Dan, from Bethpage, NY writes:
Mr. President,I applaud your trip to the Middle East and yearn for peace as much as you do. In order to understand the people of the Middle East can you tell us what similarities you have noticed between the people of the United States and the People of the Middle East Countries?

George W. Bush
Dear Dan, perhaps the greatest similarity between peoples in the United States and the Middle East is the desire for people to live in peace. I like to remind our fellow citizens that a Muslim mom wants the same thing that an American mom wants -- that is for her child to grow up in a hopeful, peaceful world. That desire for security and peace provides the basis for our strategy with the nations in the Middle East to defeat extremists and terrorists who use murder as a weapon to achieve their political objectives. Thank you for your question.

Max, from Freeport, ME writes:
Dear President Bush,I would like to know why the government doesnt invest in research to try to create some kind of big battery that would replace the use of oil. That battery would pollute significantly less and would get rid of our dependency to Middle Eastern oil. In such a case, energy costs wouldn't vary subsequently to geopolitical issues. Moreover, we wouldnt have to constantly ask for the OPEC to lower its prices. It would also have a very positive effect on our economy.

Thank you for taking time to read this message and may God bless America

George W. Bush
Dear Max, our government is spending money on battery technologies that would enable automobiles to drive the first 20 to 40 miles using electricity. This, coupled with ethanol, is the main thrust of our initiative to become less dependent on oil. I appreciate you for sending in your question.

Patrick, from California writes:
Mr. President, During your tour of the ruins of Capernaum, on the shore of the Sea of Galilee, could you describe any thoughts of personal reflection.

thank you for your service to our country.

George W. Bush
Dear Patrick, our trip to the Sea of Galilee was magnificent. I had the opportunity at the Church of the Beatitudes, which sits at a high point, to gaze out on the Sea of Galilee. As I reflected on the view, at that moment I was reminded of the…New Testament story of the calm in the rough seas, which then reminded me of the power of prayer to bring calm in a person's life. Thank you for your question.
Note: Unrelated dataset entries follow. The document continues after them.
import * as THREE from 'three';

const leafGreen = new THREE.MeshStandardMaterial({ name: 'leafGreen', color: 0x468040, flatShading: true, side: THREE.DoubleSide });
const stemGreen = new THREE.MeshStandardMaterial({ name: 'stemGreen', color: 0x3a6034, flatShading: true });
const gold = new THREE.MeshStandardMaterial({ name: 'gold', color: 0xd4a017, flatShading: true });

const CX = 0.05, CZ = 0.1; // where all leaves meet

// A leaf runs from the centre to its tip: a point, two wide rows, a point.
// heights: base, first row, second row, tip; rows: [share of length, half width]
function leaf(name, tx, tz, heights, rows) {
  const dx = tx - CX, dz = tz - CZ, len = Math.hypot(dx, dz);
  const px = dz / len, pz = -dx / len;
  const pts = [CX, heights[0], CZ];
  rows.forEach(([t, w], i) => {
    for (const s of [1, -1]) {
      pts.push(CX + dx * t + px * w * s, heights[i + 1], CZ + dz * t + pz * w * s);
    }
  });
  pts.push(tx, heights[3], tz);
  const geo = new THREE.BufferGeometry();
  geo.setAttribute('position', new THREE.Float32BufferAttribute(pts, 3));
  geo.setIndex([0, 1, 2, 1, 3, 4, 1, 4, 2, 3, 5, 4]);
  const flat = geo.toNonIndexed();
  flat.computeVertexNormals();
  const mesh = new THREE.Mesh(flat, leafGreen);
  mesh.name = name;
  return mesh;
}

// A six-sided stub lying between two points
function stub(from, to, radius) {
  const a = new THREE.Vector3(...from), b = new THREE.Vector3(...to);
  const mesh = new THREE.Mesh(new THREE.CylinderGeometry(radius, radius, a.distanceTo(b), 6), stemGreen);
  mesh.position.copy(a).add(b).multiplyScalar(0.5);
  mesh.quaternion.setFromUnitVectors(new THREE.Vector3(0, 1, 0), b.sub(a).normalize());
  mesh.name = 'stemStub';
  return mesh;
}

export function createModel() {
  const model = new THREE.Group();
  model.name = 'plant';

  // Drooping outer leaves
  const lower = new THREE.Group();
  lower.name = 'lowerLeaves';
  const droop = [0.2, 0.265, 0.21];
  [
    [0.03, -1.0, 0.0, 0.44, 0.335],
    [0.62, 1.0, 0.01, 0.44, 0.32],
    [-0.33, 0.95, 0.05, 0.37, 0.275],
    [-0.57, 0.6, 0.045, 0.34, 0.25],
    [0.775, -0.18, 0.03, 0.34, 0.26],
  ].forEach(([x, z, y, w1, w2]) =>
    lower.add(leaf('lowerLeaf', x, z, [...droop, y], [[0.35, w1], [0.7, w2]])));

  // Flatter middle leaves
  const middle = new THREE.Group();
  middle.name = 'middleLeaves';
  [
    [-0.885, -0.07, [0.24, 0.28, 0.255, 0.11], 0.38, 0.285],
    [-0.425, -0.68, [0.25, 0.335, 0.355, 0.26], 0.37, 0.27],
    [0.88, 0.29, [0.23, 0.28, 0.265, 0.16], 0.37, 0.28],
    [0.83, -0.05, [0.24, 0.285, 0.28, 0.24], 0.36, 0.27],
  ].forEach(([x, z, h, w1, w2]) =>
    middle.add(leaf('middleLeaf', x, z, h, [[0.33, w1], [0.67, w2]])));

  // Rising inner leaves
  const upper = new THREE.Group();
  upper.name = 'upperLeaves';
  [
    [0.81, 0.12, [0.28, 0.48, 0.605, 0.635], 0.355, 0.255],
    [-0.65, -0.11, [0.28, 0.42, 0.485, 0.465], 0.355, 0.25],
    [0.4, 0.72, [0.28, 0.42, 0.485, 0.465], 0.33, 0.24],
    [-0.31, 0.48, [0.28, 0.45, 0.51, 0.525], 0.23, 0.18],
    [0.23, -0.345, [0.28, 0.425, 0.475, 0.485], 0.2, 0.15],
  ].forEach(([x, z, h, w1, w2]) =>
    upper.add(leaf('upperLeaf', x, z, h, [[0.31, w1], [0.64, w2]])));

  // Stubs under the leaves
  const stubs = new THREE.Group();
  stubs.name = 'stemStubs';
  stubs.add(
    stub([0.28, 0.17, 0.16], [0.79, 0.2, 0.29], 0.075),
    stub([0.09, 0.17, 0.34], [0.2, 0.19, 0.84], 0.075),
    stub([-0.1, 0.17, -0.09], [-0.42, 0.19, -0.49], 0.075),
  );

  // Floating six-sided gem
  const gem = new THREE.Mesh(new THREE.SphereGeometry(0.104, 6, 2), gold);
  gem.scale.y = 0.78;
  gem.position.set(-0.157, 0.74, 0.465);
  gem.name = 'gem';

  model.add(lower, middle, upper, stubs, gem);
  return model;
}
LeRoy, from Beirut, Lebanon writes:
Dear Mr. President, Lebanon seems conspicuously absent from your itinerary this week. Doubtless, security concerns had something to do with this, but what can you say to assure us that Lebanon is still on the American agenda? What will friendlier U.S. ties with the Gulf, especially the Kingdom of Saudi Arabia, mean for Lebanon? Both the US and France seem eager to broker a variety of business deals with the Gulf states apparently there is even a French plan to build a nuclear power plant for these oil-rich states but, when will Lebanon see any substantial foreign direct investment from its western allies?
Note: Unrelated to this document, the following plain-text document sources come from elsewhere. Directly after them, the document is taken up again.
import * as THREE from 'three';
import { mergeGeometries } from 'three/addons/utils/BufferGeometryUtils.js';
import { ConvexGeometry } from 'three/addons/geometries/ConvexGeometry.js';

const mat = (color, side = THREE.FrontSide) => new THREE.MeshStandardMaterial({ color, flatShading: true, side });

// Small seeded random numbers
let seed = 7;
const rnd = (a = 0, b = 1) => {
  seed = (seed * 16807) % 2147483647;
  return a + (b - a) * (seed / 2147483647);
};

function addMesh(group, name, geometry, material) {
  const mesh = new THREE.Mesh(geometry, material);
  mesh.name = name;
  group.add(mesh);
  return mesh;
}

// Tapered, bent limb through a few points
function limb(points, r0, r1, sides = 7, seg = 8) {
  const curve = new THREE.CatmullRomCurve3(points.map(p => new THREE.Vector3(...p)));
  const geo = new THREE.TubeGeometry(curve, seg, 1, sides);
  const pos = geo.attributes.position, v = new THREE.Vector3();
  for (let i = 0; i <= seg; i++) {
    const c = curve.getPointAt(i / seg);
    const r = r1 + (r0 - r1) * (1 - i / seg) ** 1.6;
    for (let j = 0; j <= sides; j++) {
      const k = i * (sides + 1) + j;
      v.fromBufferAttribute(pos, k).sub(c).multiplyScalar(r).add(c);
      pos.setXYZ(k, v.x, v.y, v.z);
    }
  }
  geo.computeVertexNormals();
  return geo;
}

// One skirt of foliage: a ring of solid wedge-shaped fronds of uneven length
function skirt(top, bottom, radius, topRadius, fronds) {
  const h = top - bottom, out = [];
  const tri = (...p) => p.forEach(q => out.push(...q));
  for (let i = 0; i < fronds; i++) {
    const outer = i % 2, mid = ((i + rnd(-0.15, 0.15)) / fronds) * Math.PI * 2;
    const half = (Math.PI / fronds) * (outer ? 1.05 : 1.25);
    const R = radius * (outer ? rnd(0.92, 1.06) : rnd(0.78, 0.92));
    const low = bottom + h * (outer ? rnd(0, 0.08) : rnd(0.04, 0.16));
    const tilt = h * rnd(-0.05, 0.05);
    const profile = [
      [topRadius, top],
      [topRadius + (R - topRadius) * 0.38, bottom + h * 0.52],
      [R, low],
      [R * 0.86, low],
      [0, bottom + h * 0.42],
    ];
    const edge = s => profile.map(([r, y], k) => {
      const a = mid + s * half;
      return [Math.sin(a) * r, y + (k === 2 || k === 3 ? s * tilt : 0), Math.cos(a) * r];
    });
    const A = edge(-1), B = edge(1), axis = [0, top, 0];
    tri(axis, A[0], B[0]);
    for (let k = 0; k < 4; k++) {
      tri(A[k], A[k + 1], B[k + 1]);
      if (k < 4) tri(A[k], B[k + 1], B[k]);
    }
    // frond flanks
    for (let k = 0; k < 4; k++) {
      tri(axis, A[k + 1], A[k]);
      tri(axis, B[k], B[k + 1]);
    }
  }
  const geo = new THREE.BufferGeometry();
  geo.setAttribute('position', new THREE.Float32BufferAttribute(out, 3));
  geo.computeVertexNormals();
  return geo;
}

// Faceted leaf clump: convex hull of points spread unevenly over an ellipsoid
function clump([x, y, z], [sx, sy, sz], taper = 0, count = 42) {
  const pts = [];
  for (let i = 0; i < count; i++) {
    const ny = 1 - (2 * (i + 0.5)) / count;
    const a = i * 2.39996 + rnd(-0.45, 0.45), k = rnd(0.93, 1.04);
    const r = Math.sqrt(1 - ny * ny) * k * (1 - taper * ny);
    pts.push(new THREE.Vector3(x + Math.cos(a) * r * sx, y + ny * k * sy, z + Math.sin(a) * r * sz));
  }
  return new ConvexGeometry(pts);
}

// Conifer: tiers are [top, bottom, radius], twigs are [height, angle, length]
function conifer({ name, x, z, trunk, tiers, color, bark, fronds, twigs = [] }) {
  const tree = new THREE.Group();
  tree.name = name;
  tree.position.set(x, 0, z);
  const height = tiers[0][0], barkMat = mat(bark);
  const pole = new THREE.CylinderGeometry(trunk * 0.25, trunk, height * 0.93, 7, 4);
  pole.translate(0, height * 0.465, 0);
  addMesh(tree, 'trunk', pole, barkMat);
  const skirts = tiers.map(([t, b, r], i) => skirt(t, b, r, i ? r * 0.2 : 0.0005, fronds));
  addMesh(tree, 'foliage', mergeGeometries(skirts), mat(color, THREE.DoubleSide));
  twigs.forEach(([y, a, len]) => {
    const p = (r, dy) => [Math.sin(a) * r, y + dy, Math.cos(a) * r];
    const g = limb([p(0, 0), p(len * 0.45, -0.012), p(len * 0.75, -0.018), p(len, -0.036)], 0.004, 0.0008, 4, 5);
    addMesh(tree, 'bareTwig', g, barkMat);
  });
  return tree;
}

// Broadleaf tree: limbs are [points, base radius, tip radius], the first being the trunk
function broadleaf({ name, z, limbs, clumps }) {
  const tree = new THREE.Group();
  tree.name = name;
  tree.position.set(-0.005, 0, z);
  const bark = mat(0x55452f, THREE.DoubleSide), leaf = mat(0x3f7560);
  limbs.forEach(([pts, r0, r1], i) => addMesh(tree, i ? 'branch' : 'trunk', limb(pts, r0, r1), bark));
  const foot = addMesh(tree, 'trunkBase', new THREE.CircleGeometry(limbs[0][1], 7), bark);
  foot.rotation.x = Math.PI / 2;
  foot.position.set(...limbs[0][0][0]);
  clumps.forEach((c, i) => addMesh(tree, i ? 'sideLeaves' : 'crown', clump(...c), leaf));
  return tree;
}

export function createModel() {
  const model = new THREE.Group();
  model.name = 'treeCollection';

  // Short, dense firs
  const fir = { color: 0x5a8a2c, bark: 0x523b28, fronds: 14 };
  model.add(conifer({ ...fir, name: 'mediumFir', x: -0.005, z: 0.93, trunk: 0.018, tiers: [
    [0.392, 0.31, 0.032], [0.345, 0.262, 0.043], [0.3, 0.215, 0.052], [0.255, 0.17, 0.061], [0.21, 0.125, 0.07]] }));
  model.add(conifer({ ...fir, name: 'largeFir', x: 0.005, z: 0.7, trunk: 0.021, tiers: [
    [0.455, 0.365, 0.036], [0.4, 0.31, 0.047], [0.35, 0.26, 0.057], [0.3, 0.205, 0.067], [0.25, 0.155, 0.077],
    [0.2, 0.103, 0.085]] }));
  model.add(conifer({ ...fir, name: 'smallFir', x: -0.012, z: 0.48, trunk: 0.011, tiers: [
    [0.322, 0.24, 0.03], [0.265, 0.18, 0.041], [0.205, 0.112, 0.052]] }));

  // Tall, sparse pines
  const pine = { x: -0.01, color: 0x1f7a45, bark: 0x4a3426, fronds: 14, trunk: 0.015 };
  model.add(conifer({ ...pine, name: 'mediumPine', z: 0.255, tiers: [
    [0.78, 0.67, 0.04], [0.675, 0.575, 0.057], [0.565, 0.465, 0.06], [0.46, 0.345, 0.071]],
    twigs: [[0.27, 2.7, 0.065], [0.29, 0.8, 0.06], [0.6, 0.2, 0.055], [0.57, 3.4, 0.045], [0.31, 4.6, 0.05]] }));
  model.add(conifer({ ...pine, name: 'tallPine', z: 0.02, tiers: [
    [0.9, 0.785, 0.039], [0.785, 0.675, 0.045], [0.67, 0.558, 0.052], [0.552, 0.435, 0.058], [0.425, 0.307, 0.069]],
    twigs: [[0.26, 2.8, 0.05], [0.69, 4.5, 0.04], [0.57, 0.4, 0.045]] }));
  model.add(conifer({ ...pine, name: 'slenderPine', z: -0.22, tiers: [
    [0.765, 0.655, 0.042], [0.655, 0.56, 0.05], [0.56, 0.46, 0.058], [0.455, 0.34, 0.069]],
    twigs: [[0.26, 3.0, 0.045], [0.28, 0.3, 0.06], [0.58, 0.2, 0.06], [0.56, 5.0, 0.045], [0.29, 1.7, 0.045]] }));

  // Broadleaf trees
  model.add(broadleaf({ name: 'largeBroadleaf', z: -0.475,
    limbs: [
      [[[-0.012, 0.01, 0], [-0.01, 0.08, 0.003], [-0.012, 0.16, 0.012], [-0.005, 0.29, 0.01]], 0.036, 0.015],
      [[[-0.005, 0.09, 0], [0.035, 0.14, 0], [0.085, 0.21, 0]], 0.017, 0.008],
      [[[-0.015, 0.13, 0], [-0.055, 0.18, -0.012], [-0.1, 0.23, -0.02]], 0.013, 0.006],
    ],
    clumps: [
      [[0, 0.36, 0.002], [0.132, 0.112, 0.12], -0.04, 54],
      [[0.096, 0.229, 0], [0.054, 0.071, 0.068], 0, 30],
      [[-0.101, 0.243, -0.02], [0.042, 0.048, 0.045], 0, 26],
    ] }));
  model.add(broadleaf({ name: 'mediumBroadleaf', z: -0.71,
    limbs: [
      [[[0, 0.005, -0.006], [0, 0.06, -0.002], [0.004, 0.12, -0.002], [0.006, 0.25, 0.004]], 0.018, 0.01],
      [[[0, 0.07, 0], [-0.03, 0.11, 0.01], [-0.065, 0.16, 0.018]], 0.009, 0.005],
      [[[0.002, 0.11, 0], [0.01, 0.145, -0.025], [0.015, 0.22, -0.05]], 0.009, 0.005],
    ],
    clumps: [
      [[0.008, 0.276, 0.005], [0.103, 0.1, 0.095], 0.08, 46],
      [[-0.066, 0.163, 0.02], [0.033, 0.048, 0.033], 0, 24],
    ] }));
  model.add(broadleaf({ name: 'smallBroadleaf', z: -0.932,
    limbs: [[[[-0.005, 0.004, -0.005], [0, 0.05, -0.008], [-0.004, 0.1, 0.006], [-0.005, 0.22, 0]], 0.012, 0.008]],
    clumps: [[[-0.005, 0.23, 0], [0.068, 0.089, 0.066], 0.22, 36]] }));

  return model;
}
Best regards, LeRoy

George W. Bush
Let me assure you I am committed to democracy in Lebanon. Syria, however, continues to try to subvert the outcome of the Lebanese political process from the outside. We support the Siniora government and the efforts of the March 14th group to come together to elect a President, pursuant to their constitution. I did not want to distract from the delicate political process that is now moving forward, and therefore on my trip I spent time with the leaders of the Middle East, strategizing on how best to help the Lebanese solve their problem of Syrian involvement and secure their own democracy.

As for the U.S. doing business in the Gulf states, I support open and fair trade and investment. I also understand why the Gulf states would want to develop civilian nuclear power, it is a much more cost effective way to desalinate the water. After all, water is a precious commodity for these countries. Thanks for your question.
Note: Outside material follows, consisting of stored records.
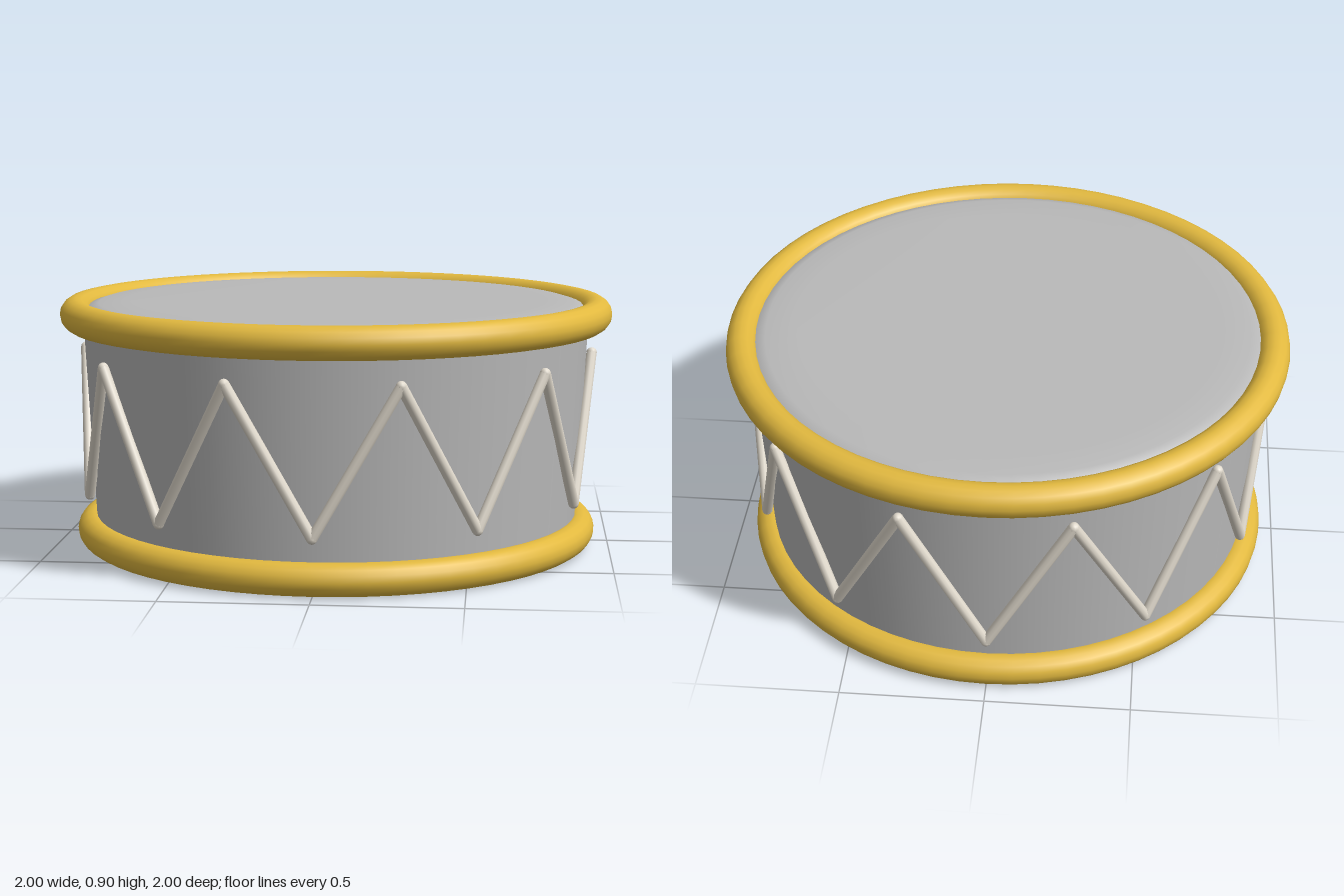
import * as THREE from 'three';

export function createModel() {
  const drum = new THREE.Group();
  drum.name = 'drum';
  const grey = new THREE.MeshStandardMaterial({ name: 'shellGrey', color: 0xb9b9b9 });
  const gold = new THREE.MeshStandardMaterial({ name: 'hoopGold', color: 0xe2b93f });
  const cream = new THREE.MeshStandardMaterial({ name: 'ropeCream', color: 0xe0d9cc });

  const add = (name, geometry, material, parent = drum) => {
    const mesh = new THREE.Mesh(geometry, material);
    mesh.name = name;
    parent.add(mesh);
    return mesh;
  };
  const lathe = (pts) =>
    new THREE.LatheGeometry(pts.map(([r, y]) => new THREE.Vector2(r, y)), 64);

  // Tapered shell and the two softly rounded skins
  add('shell', lathe([[0.878, 0.05], [0.918, 0.85]]), grey);
  add('topHead', lathe([[0.918, 0.85], [0.9, 0.872], [0.86, 0.884], [0.75, 0.889], [0, 0.889]]), grey);
  add('bottomHead', lathe([[0, 0.016], [0.71, 0.016], [0.82, 0.021], [0.86, 0.033], [0.878, 0.05]]), grey);

  // Hoops
  for (const [name, radius, y] of [['topHoop', 0.943, 0.845], ['bottomHoop', 0.893, 0.06]]) {
    const hoop = add(name, new THREE.TorusGeometry(radius, 0.057, 16, 64), gold);
    hoop.rotation.x = Math.PI / 2;
    hoop.position.y = y;
  }

  // Zigzag rope: straight runs between alternating low and high corners
  const rope = new THREE.Group();
  rope.name = 'zigzagRope';
  drum.add(rope);
  const corners = 20, thickness = 0.019;
  const corner = (i) => {
    const a = (i / corners) * Math.PI * 2;
    const high = i % 2 === 1;
    const r = high ? 0.93 : 0.91;
    return new THREE.Vector3(Math.sin(a) * r, high ? 0.7 : 0.2, Math.cos(a) * r);
  };
  const up = new THREE.Vector3(0, 1, 0);
  for (let i = 0; i < corners; i++) {
    const a = corner(i), b = corner(i + 1);
    const run = b.clone().sub(a);
    const strand = add('ropeStrand',
      new THREE.CylinderGeometry(thickness, thickness, run.length(), 10, 1, true), cream, rope);
    strand.position.copy(a).add(b).multiplyScalar(0.5);
    strand.quaternion.setFromUnitVectors(up, run.normalize());
    add('ropeCorner', new THREE.SphereGeometry(thickness, 10, 8), cream, rope).position.copy(a);
  }
  return drum;
}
George W. Bush
Thank you for your questions. It's been my honor to answer some of them. No question we've had a great trip -- but it's also no question I'm happy to get home. I'm looking forward to seeing Laura and Barney and Beazley and the Kitty. After all, there's no better place to lay your head than in your own bed with people you love.